One of the world’s first motorcycles from 1899 goes on auction
We have previously shown you in great documented detail about the great cars from yester years, which were aggressively sought after by collectors and fans alike. A similar wave of affection also seems to exist for 2-wheelers as well, whereby the earliest renditions garner attention from collectors of these vehicles who have a soft corner for the nostalgia and history they bring along. Our past writings on such events include the vintage BMW bike sale, and also the 1894 Roper Steam Motorcycle which changed hands in Las Vegas in 2011. Now an 1899 Motor-Wheel with Singer Bicycle frame is up for auction through Bonhams, and is expected to fetch $34,154 (£21,000).
Like most vintage autos, one perhaps ought to not compare the engine performance with those fitted with the modern engines of today. This 4-stroke motorcycle has a maximum speed of barely above what brisk walking would be, and the fuel tank can hold for it to travel a distance of 50 miles at a go. Also the rough terrain of the roads would be felt on this machine, as the shock absorbers seen in most bikes today, are absent on this one. But then, way back in 1899, not even the premium cars had them, and this was more than just a normal cycle.

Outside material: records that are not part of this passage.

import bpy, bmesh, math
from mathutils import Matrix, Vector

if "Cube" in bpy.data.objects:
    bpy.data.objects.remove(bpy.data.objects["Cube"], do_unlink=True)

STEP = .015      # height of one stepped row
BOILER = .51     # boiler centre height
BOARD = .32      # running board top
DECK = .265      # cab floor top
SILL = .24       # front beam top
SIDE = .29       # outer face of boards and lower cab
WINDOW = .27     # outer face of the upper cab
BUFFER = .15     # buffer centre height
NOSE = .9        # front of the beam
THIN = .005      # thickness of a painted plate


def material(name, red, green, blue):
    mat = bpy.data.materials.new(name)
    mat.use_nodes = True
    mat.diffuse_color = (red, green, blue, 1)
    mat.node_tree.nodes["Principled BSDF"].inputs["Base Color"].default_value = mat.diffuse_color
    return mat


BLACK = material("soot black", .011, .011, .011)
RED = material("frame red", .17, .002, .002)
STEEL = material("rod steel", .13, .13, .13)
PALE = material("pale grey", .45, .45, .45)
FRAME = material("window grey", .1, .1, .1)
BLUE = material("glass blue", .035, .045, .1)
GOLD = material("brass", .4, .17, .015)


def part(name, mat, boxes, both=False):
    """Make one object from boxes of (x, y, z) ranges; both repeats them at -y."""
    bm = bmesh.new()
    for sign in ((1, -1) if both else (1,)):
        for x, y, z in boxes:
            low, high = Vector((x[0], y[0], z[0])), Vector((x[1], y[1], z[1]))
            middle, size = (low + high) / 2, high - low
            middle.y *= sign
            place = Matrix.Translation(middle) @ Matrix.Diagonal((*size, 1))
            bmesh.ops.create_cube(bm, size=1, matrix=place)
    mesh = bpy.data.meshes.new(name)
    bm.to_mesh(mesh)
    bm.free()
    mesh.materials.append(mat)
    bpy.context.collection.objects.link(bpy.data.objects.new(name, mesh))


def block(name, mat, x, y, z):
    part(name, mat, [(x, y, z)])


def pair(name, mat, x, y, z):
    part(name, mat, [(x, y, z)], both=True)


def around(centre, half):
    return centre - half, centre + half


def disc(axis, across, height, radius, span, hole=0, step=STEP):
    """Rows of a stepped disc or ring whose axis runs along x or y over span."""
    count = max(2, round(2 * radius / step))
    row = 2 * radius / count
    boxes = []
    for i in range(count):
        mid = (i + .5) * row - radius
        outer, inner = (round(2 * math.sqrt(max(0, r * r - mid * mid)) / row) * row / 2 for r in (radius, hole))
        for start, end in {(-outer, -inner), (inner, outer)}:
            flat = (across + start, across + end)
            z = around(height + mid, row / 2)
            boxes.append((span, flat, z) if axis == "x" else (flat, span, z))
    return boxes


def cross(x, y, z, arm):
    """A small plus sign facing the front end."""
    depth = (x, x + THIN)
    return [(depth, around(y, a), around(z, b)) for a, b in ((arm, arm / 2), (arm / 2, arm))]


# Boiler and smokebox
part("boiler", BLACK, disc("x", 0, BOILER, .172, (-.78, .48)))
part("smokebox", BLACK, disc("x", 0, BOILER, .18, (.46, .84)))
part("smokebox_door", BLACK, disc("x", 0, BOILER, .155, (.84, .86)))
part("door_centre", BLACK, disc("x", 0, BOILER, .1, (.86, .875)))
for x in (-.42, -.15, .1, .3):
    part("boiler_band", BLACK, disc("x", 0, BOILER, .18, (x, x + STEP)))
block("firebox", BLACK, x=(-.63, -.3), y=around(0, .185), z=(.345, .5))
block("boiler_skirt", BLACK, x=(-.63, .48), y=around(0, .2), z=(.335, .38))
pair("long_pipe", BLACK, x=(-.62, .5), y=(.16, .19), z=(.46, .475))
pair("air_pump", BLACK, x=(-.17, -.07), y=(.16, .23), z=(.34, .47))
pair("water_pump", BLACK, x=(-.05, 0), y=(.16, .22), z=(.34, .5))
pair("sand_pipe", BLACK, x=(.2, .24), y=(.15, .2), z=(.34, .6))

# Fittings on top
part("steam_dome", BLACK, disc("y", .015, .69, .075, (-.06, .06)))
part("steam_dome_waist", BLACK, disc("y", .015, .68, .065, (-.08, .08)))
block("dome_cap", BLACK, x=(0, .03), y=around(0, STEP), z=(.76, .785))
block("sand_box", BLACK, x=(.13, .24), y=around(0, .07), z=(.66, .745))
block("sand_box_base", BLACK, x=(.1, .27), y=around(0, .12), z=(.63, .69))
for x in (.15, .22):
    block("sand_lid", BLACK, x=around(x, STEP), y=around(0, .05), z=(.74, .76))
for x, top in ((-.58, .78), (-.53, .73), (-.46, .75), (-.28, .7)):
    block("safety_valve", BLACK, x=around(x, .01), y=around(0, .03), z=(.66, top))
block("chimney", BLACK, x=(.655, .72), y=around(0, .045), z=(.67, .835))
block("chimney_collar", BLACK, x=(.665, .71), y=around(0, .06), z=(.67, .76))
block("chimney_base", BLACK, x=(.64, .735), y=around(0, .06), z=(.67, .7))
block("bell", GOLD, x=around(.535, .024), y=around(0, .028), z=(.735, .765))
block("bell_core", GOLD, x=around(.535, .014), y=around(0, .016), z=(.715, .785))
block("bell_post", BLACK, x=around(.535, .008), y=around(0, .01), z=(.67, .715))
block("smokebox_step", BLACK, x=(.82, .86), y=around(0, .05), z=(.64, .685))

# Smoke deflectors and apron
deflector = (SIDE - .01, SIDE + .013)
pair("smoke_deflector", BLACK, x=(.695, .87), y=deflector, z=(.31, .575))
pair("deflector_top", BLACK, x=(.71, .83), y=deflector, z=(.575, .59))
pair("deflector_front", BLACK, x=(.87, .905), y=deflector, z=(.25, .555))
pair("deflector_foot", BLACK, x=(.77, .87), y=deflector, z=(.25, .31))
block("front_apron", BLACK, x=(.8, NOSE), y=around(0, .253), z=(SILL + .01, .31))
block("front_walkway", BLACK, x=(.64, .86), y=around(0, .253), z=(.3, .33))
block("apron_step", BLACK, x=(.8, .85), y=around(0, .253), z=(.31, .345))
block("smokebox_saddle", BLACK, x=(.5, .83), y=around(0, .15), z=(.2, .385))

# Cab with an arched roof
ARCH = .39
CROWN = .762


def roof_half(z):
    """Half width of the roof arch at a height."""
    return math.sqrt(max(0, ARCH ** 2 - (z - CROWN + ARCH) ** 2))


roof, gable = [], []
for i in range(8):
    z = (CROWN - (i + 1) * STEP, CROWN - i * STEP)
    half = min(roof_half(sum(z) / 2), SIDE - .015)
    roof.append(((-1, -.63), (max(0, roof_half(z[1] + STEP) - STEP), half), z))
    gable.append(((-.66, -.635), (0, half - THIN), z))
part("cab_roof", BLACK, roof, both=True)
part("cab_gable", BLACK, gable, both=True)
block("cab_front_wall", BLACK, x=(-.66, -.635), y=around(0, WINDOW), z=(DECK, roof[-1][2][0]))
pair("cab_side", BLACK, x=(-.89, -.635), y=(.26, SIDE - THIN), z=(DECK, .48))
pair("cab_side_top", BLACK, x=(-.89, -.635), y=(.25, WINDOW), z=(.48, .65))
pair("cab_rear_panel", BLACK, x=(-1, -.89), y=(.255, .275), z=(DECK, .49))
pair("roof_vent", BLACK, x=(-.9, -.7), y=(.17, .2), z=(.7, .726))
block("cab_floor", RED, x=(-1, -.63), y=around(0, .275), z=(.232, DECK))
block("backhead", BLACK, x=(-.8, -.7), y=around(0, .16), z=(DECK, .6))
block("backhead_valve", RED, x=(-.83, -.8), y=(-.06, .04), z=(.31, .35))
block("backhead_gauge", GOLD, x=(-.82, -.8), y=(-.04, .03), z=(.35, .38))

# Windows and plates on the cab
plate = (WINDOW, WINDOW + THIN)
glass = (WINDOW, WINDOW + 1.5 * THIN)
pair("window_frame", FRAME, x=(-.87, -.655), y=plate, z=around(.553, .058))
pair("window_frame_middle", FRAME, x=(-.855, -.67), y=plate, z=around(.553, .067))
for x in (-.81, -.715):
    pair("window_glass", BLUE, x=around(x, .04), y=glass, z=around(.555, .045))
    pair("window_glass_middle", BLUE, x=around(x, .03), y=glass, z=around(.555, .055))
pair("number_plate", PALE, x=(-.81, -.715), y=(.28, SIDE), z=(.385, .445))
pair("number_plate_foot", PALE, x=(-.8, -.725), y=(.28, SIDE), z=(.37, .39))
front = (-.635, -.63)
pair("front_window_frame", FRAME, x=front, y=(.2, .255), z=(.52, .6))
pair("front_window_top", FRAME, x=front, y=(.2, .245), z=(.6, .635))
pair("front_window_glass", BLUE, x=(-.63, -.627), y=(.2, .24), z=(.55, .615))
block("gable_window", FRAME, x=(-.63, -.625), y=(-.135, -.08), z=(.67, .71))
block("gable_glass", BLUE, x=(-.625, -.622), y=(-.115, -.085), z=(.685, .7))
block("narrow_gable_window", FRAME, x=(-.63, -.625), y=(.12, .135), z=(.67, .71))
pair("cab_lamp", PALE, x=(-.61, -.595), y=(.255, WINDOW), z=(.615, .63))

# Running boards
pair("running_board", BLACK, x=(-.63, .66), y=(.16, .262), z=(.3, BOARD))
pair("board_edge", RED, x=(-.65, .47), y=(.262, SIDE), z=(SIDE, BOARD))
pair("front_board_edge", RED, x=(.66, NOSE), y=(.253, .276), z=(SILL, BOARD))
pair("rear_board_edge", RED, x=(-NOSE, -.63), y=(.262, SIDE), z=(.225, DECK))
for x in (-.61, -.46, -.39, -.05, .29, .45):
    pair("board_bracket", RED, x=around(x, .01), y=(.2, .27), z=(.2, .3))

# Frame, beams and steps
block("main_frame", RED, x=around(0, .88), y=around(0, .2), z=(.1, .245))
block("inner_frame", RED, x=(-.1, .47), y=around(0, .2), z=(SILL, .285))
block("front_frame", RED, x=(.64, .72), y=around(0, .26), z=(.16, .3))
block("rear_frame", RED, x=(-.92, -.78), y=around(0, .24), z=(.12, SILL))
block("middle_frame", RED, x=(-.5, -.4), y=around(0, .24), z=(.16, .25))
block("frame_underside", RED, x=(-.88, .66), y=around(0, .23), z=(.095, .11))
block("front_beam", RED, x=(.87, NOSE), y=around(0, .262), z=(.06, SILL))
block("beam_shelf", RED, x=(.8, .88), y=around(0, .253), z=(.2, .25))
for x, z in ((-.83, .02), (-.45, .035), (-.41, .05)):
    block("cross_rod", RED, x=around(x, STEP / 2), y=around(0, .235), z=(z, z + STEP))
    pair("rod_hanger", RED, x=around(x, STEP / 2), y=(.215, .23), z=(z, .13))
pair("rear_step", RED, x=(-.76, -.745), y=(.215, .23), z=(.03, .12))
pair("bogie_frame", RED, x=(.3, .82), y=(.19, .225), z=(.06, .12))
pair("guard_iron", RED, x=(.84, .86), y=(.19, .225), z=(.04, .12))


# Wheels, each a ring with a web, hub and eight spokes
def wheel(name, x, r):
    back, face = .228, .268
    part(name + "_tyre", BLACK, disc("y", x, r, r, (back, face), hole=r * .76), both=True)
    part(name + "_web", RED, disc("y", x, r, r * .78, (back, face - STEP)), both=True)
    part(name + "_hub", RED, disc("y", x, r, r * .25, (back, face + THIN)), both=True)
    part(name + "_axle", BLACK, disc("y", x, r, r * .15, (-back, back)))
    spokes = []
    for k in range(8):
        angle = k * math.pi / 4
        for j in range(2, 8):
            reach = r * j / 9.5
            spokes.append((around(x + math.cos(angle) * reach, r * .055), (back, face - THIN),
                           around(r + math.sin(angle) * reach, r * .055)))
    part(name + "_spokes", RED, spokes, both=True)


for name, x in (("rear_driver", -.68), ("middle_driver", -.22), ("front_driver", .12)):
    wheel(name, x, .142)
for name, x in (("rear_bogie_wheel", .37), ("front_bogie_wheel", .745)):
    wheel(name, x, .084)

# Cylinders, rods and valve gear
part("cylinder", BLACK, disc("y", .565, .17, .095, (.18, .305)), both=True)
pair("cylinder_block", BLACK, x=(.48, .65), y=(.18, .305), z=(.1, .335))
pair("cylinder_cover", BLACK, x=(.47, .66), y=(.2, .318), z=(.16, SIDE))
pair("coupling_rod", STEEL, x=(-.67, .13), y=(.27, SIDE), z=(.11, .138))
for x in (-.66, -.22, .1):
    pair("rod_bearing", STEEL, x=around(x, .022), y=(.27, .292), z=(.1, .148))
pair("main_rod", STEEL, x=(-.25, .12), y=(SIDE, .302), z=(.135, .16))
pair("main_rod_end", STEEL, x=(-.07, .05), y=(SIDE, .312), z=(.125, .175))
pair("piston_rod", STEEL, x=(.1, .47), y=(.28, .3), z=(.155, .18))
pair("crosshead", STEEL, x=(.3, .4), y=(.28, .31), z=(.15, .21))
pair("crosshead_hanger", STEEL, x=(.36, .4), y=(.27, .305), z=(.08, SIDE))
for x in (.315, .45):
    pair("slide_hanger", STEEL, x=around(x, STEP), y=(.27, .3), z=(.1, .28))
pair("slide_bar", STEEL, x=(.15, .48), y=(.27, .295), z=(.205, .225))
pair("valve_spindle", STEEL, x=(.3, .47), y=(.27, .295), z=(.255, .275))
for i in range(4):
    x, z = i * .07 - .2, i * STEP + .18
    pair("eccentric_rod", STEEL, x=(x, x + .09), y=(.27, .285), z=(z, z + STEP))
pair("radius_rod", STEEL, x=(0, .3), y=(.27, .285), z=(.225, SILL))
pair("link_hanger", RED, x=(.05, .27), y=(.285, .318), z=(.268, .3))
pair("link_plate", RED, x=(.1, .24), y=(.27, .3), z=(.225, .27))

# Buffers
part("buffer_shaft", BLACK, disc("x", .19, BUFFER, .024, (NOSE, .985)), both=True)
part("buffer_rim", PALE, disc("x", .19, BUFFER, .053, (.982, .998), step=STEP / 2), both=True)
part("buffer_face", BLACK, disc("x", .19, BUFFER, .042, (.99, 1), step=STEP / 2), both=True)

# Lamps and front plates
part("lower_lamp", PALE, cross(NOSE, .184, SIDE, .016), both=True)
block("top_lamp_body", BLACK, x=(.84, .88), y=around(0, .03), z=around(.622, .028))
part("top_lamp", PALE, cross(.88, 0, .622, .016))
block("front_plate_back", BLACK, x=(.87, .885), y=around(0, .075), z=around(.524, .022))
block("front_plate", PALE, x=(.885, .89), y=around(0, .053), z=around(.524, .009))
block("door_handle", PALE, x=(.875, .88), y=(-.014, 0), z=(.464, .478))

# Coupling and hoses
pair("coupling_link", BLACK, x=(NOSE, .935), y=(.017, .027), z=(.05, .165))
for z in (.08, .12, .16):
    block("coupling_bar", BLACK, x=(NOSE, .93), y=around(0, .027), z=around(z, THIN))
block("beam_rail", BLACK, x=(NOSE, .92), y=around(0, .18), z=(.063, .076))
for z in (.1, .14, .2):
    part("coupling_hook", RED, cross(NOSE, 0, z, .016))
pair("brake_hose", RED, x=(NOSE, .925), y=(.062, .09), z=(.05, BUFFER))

When this bike was being created by the pair of Edward Perks and Harold Birch, they showed their keen acumen in designing, by including some subtle modifications to the construction of the frame. The engine for example, was placed within the confines of the rear wheel, which made more comfortable for the occupant to travel on this bike. The central frame only has the green and gold worked fuel tank, which is connected to the engine through a couple of thin pipes.
As per its ownership history goes, one can find evidence of its being registered in 1927, by Dan Bradbury, after which it had changed hands a few times. Eventually in 1999, the restoration work was done, including the chains, wheels, and frame and also the paintwork. However, since the front mud-guard was missing, it hasn’t been replaced in this case.
Via: Daily Mail